Available records
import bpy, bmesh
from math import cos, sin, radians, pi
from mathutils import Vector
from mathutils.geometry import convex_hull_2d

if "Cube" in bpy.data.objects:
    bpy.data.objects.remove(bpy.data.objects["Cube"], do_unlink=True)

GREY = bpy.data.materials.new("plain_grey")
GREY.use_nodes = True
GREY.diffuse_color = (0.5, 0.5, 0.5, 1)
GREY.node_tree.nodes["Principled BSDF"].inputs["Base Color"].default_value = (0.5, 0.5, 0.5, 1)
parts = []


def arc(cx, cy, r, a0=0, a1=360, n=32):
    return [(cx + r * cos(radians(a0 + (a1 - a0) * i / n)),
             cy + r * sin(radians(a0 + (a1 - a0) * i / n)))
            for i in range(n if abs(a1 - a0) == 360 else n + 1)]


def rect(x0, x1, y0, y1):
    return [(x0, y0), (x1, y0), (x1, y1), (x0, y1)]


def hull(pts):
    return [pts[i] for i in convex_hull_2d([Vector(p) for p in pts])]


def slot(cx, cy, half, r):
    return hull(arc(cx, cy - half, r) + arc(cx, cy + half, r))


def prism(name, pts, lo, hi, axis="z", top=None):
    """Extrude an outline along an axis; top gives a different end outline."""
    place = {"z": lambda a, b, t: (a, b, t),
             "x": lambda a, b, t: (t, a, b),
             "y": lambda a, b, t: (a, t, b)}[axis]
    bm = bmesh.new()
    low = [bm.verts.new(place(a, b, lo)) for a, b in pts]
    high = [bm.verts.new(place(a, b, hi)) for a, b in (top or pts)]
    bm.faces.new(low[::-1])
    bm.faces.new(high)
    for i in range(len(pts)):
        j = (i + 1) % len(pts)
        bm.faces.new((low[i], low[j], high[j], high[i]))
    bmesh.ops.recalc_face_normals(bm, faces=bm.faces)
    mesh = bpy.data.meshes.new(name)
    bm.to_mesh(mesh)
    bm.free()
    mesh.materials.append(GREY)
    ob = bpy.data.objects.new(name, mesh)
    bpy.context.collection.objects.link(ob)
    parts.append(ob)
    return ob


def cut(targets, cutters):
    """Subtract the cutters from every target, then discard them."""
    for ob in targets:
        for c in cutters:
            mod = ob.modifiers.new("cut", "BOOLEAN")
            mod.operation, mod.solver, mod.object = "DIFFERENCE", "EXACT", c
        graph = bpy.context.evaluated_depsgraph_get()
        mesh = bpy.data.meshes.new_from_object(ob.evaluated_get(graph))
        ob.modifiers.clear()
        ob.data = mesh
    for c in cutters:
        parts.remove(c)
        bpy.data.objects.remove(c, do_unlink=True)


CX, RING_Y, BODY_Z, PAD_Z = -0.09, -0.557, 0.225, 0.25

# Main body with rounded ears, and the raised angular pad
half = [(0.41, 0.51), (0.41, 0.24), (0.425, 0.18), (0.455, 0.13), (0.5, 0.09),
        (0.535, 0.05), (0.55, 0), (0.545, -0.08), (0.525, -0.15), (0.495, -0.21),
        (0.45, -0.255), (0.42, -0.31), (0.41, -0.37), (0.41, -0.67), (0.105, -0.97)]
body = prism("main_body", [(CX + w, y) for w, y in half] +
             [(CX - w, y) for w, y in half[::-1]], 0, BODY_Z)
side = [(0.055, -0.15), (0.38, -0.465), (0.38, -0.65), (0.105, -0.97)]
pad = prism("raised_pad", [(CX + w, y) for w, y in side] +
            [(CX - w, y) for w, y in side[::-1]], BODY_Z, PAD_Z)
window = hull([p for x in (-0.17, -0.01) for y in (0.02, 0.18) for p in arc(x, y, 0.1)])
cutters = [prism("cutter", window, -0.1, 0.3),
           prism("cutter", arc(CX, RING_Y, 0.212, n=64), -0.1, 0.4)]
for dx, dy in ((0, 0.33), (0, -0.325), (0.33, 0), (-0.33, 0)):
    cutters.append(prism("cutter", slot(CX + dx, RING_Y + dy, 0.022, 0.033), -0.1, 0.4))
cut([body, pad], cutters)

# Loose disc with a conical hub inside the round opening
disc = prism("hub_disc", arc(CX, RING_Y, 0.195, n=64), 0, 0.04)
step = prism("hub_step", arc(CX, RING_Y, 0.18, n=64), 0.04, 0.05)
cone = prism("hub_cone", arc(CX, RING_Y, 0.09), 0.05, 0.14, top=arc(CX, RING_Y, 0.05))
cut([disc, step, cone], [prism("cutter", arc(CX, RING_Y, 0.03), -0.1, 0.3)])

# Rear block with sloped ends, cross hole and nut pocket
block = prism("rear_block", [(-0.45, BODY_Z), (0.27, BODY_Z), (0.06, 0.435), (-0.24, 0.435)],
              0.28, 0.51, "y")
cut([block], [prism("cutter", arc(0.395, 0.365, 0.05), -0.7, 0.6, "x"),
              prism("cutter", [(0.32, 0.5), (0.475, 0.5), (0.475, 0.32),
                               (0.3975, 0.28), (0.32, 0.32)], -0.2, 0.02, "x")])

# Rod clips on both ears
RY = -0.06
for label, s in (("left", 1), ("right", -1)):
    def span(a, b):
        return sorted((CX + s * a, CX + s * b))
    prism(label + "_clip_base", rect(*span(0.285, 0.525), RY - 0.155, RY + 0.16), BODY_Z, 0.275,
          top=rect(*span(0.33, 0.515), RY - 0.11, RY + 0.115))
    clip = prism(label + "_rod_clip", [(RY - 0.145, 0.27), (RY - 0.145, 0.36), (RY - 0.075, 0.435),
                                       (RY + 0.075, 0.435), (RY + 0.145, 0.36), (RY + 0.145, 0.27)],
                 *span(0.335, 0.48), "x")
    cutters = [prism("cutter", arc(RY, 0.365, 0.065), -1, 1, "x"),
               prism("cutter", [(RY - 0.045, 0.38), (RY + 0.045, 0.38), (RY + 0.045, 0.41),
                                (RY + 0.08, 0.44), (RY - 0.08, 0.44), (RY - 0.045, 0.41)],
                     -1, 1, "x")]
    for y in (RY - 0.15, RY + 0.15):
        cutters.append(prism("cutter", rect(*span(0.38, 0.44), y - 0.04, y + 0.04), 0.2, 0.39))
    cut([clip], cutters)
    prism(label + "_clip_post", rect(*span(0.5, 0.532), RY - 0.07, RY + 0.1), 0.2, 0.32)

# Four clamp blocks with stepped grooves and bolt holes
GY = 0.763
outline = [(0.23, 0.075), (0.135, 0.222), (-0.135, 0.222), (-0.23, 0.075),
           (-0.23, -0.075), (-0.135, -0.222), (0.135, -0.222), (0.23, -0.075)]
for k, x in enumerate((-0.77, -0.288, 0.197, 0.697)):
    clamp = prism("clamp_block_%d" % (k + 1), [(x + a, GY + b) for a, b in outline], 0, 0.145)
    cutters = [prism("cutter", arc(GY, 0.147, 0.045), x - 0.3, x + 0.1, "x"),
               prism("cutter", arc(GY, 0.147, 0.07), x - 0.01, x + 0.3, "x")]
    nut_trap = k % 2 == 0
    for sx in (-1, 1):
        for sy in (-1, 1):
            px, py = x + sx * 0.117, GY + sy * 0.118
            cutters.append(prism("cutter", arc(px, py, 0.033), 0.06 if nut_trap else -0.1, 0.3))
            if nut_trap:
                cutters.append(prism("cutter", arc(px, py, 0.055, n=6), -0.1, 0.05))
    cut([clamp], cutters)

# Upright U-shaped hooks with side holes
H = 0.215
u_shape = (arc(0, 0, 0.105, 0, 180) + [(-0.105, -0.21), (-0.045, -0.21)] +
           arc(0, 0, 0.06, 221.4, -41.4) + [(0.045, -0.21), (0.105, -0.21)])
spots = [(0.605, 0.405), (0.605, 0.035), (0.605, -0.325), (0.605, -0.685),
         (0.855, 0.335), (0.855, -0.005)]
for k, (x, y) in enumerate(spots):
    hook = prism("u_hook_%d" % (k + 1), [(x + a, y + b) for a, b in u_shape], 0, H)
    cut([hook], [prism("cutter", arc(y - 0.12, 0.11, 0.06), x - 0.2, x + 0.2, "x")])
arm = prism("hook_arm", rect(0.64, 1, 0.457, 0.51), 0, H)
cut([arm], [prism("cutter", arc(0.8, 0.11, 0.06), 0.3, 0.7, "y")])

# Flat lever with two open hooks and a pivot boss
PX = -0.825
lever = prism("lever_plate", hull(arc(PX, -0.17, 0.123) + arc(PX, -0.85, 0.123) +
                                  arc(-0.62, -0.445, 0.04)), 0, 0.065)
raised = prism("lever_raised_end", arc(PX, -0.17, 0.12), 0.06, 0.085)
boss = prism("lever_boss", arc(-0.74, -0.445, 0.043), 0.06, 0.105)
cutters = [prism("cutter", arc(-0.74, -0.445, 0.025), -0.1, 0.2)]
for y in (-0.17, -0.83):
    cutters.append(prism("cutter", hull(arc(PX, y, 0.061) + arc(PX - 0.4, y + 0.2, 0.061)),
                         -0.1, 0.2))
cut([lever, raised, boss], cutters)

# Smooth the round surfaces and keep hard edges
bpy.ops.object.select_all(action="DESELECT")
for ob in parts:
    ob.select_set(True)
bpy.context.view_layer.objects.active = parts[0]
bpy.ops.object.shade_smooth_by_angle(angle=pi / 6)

Your assignment
Beginning with the line that has "bm.faces.new(low[::-1])" and ending with the line that has "ob.modifiers.clear()", set down the lines above exactly and include no others.

Result of the task
    bm.faces.new(low[::-1])
    bm.faces.new(high)
    for i in range(len(pts)):
        j = (i + 1) % len(pts)
        bm.faces.new((low[i], low[j], high[j], high[i]))
    bmesh.ops.recalc_face_normals(bm, faces=bm.faces)
    mesh = bpy.data.meshes.new(name)
    bm.to_mesh(mesh)
    bm.free()
    mesh.materials.append(GREY)
    ob = bpy.data.objects.new(name, mesh)
    bpy.context.collection.objects.link(ob)
    parts.append(ob)
    return ob


def cut(targets, cutters):
    """Subtract the cutters from every target, then discard them."""
    for ob in targets:
        for c in cutters:
            mod = ob.modifiers.new("cut", "BOOLEAN")
            mod.operation, mod.solver, mod.object = "DIFFERENCE", "EXACT", c
        graph = bpy.context.evaluated_depsgraph_get()
        mesh = bpy.data.meshes.new_from_object(ob.evaluated_get(graph))
        ob.modifiers.clear()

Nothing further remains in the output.